(Work order):
Go through the entries below and copy each line containing the word "False".

[Stored entries]
________________________
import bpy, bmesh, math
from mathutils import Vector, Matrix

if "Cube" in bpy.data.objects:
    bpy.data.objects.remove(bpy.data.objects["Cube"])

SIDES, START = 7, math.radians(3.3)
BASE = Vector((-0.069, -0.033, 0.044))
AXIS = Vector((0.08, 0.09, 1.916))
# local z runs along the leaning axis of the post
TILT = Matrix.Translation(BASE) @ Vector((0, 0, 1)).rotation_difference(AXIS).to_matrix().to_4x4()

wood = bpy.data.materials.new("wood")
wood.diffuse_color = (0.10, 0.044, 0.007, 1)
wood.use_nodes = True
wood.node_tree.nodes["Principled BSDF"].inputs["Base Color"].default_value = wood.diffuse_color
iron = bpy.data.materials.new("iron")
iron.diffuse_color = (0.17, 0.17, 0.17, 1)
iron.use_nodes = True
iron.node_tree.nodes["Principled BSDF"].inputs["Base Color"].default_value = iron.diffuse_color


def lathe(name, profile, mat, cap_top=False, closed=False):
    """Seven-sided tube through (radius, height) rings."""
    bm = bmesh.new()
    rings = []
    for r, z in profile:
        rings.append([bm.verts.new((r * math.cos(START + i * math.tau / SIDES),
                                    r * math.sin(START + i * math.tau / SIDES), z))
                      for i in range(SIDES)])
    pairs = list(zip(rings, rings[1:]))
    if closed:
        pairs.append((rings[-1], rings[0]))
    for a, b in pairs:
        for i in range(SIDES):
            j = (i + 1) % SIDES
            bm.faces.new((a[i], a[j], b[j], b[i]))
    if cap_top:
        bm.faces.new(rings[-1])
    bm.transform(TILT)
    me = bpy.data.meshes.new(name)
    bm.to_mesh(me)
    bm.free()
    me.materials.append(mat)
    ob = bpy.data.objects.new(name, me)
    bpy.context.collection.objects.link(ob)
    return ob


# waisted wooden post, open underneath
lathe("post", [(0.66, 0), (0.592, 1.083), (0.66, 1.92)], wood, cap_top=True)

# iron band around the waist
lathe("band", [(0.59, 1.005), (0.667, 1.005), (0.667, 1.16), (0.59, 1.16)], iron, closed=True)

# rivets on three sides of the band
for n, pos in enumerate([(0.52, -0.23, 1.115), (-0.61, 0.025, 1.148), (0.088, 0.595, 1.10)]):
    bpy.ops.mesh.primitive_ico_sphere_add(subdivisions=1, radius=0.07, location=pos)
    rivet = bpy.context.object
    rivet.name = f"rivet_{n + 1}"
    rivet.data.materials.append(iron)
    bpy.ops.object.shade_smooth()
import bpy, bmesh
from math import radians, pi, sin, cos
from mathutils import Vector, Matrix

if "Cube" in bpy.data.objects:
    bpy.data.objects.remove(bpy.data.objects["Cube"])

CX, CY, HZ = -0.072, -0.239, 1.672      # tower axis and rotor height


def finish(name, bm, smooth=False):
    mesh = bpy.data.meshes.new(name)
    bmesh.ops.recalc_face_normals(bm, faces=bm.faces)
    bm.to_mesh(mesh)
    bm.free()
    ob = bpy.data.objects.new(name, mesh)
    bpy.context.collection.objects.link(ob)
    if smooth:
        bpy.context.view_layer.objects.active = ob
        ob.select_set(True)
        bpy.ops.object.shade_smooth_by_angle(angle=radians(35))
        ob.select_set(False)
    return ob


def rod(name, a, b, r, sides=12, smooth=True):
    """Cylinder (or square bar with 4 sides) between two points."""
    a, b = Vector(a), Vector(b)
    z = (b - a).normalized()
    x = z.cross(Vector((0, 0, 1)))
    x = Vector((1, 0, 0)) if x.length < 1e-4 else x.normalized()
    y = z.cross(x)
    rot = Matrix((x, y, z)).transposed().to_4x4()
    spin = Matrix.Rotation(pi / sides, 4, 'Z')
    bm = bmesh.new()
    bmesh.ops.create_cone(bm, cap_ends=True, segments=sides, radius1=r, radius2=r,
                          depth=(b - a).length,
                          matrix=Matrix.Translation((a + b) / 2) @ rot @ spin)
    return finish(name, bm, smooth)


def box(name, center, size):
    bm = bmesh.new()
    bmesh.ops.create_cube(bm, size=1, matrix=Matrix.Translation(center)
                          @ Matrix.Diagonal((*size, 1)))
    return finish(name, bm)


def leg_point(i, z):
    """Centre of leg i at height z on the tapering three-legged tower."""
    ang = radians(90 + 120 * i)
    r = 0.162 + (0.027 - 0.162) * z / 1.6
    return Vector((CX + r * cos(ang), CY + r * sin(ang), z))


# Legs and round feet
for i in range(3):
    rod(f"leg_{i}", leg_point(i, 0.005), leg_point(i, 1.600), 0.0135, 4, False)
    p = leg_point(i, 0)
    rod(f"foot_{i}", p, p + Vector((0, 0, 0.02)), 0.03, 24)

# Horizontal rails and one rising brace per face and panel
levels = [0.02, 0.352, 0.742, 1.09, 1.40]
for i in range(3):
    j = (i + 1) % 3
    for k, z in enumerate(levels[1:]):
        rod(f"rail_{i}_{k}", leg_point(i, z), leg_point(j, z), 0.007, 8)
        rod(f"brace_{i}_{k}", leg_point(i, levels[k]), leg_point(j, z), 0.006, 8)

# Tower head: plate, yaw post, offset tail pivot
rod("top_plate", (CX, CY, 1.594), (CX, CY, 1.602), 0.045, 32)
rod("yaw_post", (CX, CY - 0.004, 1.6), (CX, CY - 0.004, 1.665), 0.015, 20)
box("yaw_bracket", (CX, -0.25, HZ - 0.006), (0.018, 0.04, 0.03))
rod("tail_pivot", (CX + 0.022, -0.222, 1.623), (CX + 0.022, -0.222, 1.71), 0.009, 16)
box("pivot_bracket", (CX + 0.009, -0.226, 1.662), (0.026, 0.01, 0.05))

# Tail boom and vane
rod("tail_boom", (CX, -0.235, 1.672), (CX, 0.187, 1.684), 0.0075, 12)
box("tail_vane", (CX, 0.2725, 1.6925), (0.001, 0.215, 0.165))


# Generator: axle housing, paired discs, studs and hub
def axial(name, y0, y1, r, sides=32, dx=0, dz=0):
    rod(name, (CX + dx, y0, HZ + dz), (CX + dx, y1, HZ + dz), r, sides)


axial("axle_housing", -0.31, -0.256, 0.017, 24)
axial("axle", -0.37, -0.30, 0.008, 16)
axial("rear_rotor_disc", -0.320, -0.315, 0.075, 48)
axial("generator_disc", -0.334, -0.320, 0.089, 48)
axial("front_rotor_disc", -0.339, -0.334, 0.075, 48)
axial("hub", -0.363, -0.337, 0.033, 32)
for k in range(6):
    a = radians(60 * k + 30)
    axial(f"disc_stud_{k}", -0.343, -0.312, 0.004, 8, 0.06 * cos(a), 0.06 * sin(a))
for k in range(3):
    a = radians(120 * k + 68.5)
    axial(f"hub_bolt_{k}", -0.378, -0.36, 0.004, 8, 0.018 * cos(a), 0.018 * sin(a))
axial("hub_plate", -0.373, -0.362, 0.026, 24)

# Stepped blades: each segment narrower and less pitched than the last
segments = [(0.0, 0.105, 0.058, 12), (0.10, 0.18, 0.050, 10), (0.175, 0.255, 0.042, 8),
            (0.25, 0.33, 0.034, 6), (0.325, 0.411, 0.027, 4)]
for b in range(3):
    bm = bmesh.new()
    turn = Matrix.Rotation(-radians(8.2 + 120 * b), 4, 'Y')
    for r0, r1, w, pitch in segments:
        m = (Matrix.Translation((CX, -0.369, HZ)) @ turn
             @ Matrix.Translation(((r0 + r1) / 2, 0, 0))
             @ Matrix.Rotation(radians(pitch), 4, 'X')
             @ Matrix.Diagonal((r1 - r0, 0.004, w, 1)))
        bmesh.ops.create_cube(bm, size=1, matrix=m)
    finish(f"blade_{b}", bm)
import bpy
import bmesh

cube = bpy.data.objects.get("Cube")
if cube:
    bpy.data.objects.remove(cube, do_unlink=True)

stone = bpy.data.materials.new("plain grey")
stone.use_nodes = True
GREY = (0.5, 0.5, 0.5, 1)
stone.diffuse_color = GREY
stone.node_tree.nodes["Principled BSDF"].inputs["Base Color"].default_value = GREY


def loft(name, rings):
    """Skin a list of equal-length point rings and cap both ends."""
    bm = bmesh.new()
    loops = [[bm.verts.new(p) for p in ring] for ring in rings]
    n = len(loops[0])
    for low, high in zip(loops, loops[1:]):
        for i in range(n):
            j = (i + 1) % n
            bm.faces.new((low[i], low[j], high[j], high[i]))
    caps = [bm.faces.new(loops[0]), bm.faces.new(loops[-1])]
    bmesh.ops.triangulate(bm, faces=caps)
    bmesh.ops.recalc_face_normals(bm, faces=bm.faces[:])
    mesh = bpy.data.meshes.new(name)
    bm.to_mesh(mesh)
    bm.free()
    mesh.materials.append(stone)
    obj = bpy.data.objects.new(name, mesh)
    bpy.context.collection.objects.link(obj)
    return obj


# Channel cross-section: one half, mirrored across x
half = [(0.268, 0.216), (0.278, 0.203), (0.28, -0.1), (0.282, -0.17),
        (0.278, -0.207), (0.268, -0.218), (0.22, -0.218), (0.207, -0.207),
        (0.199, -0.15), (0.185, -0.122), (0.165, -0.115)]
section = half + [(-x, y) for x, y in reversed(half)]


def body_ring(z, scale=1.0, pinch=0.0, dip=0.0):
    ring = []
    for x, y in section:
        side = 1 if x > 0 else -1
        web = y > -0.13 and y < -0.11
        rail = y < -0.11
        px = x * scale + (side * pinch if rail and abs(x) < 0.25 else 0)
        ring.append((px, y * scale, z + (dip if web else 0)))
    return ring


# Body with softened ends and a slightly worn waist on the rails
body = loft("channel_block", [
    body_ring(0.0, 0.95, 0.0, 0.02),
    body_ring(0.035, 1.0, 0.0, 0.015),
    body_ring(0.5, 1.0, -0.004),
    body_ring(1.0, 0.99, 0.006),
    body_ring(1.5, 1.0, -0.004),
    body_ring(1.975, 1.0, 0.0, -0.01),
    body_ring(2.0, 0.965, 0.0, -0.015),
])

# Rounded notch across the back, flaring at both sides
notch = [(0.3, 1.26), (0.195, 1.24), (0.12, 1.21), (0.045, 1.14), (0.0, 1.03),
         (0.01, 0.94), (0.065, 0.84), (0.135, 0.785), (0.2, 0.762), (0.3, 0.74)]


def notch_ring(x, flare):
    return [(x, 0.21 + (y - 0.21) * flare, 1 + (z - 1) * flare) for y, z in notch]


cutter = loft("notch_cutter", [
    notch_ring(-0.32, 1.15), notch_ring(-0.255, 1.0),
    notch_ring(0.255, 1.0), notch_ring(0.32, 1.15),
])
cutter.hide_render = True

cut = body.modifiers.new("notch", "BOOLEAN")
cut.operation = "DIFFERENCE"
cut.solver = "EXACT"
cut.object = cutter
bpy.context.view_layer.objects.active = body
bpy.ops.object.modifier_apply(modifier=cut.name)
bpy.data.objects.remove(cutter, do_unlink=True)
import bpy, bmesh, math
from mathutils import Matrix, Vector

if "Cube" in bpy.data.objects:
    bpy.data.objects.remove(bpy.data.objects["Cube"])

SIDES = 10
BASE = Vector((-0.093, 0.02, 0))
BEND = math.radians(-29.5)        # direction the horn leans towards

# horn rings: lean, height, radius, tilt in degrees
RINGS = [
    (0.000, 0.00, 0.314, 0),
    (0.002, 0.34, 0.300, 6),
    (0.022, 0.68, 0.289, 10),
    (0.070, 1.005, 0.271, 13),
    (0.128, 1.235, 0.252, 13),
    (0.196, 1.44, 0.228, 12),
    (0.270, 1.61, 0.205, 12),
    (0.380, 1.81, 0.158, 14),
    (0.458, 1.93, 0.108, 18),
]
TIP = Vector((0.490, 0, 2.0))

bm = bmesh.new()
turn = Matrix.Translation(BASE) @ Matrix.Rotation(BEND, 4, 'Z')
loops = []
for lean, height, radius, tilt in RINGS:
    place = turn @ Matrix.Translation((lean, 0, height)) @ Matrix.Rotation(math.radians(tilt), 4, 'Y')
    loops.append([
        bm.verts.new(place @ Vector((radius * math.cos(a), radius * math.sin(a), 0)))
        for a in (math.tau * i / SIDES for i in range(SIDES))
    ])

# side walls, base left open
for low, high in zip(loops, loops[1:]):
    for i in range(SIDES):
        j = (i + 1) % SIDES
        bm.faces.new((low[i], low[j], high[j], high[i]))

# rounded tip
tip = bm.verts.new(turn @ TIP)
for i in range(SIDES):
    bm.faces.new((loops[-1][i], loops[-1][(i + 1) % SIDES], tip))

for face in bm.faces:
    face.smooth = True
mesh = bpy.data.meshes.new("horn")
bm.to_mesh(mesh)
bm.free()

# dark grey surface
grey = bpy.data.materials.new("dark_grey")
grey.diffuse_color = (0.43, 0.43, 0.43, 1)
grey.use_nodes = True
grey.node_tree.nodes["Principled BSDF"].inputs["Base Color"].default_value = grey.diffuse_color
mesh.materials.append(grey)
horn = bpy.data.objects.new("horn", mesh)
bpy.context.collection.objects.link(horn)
________________________
(Task solution):
def lathe(name, profile, mat, cap_top=False, closed=False):
def finish(name, bm, smooth=False):
        ob.select_set(False)
    rod(f"leg_{i}", leg_point(i, 0.005), leg_point(i, 1.600), 0.0135, 4, False)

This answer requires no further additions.